▶ _TRY IT_: Report each line of the entries that contains the word "disc", copied in full.

___ MATERIAL SHOWN ___

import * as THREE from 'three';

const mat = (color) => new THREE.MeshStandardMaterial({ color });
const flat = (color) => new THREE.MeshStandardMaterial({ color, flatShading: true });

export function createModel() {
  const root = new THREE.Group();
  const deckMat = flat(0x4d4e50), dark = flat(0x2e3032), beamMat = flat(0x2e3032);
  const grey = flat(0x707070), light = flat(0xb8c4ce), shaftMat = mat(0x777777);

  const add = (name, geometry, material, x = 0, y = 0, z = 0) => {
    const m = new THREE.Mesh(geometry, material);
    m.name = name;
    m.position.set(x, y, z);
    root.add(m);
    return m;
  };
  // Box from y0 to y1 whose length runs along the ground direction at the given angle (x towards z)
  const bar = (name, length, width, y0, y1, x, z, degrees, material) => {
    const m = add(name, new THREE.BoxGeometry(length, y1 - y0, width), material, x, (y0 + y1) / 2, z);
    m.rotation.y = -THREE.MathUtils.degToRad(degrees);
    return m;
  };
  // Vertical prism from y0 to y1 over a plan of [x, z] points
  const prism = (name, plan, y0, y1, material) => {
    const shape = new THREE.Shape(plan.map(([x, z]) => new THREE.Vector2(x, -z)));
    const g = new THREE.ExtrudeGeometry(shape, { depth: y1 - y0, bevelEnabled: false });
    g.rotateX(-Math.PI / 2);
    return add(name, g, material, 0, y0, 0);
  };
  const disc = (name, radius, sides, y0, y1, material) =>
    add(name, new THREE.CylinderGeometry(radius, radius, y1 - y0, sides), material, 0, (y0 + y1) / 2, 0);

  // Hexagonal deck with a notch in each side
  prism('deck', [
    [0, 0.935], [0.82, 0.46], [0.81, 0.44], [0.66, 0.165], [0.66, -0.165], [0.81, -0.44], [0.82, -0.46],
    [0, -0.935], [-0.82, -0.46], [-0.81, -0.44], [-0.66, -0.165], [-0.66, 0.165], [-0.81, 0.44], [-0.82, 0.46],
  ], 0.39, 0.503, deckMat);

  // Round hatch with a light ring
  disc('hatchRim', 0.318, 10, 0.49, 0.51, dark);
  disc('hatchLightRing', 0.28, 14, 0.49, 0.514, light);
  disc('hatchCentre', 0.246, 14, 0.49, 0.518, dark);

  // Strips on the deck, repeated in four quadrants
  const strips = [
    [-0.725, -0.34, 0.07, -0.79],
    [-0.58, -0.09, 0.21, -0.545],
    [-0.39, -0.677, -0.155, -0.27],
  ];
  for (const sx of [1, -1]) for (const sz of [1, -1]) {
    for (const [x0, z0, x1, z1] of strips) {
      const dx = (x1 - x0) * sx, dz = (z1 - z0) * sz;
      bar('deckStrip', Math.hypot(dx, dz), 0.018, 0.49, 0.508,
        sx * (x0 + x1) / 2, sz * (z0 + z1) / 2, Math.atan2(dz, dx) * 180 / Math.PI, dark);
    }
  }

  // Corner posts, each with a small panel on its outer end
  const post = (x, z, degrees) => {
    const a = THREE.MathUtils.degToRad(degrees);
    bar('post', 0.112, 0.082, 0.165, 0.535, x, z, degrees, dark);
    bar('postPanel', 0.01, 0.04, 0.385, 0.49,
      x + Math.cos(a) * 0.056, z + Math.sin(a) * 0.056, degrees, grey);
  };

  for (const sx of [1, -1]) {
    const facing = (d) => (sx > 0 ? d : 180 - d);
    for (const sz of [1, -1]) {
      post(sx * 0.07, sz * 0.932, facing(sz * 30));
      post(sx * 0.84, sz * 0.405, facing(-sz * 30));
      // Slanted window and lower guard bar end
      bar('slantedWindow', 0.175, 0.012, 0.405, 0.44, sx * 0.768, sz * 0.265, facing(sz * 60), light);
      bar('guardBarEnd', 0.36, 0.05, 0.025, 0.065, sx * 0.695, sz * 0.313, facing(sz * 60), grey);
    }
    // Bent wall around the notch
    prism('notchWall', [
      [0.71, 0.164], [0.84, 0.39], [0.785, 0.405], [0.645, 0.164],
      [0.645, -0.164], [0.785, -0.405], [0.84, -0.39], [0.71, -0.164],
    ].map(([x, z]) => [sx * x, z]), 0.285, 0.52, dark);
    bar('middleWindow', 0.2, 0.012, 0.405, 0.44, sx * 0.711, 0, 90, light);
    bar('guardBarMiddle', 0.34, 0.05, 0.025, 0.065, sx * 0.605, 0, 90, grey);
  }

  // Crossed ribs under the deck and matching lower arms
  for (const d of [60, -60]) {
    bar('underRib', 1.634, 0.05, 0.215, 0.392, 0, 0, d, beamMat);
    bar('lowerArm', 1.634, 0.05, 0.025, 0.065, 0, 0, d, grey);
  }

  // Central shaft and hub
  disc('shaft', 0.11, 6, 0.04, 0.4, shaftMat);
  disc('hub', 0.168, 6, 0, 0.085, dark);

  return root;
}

___

▶ _REPLY_:
  const disc = (name, radius, sides, y0, y1, material) =>
  disc('hatchRim', 0.318, 10, 0.49, 0.51, dark);
  disc('hatchLightRing', 0.28, 14, 0.49, 0.514, light);
  disc('hatchCentre', 0.246, 14, 0.49, 0.518, dark);
  disc('shaft', 0.11, 6, 0.04, 0.4, shaftMat);
  disc('hub', 0.168, 6, 0, 0.085, dark);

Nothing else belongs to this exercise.